**Aim of the exercise:** Please reproduce the entries below exactly as they stand, but leave the pictures out.

┌─ Exercise input

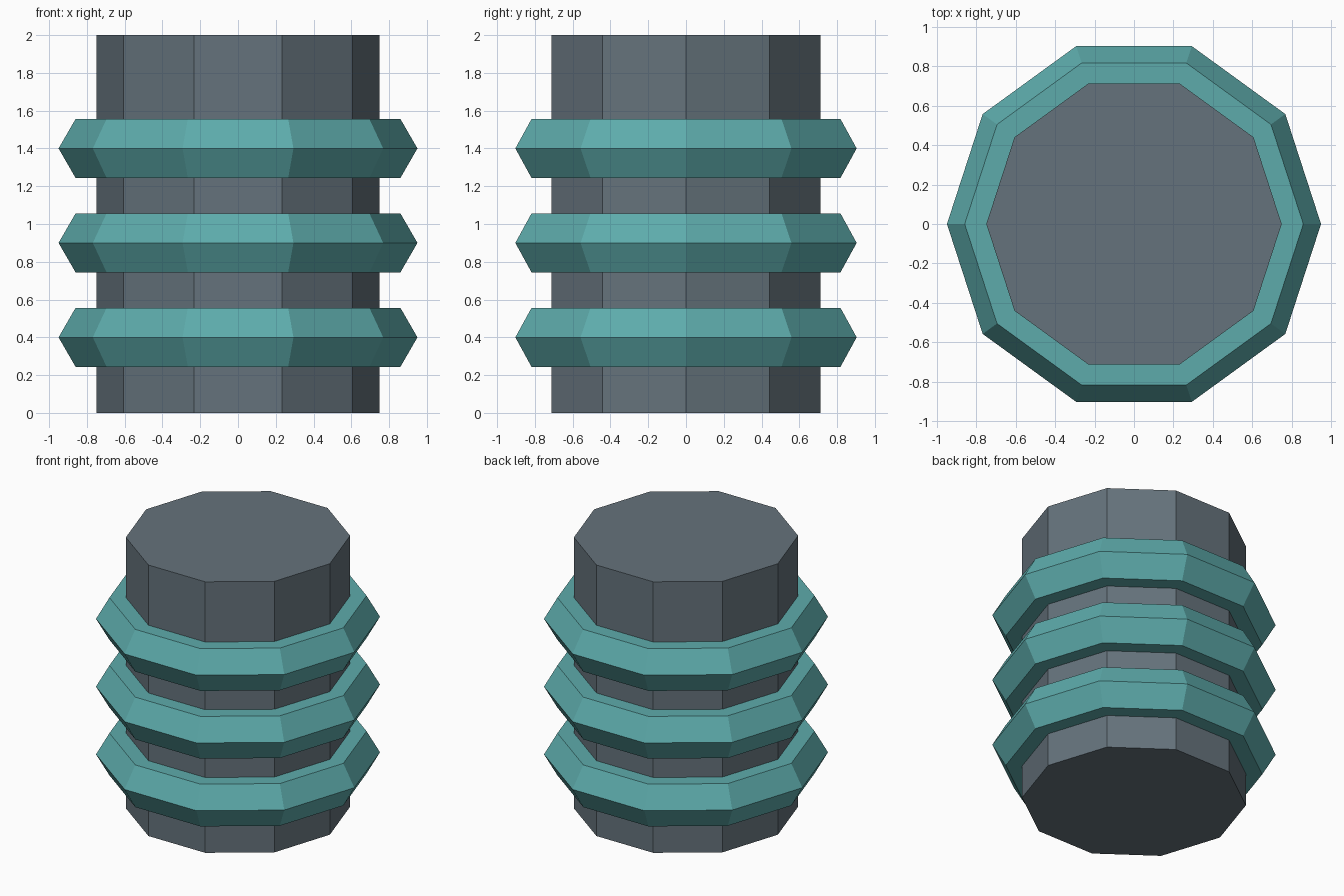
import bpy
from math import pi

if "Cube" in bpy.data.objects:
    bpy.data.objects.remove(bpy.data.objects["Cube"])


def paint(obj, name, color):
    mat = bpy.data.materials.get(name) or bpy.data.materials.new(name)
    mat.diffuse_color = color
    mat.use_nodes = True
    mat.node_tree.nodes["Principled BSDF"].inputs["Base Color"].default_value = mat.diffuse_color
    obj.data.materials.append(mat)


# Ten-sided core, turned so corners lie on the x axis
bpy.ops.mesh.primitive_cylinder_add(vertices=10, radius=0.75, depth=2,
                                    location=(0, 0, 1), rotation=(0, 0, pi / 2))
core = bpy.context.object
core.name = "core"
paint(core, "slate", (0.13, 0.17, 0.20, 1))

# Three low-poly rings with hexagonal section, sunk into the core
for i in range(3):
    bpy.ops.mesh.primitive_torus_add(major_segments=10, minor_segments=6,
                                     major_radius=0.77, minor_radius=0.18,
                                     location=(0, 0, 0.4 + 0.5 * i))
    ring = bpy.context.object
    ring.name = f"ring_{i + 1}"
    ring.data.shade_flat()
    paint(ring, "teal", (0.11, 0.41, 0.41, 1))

└─

**Result:**
import bpy
from math import pi

if "Cube" in bpy.data.objects:
    bpy.data.objects.remove(bpy.data.objects["Cube"])


def paint(obj, name, color):
    mat = bpy.data.materials.get(name) or bpy.data.materials.new(name)
    mat.diffuse_color = color
    mat.use_nodes = True
    mat.node_tree.nodes["Principled BSDF"].inputs["Base Color"].default_value = mat.diffuse_color
    obj.data.materials.append(mat)


# Ten-sided core, turned so corners lie on the x axis
bpy.ops.mesh.primitive_cylinder_add(vertices=10, radius=0.75, depth=2,
                                    location=(0, 0, 1), rotation=(0, 0, pi / 2))
core = bpy.context.object
core.name = "core"
paint(core, "slate", (0.13, 0.17, 0.20, 1))

# Three low-poly rings with hexagonal section, sunk into the core
for i in range(3):
    bpy.ops.mesh.primitive_torus_add(major_segments=10, minor_segments=6,
                                     major_radius=0.77, minor_radius=0.18,
                                     location=(0, 0, 0.4 + 0.5 * i))
    ring = bpy.context.object
    ring.name = f"ring_{i + 1}"
    ring.data.shade_flat()
    paint(ring, "teal", (0.11, 0.41, 0.41, 1))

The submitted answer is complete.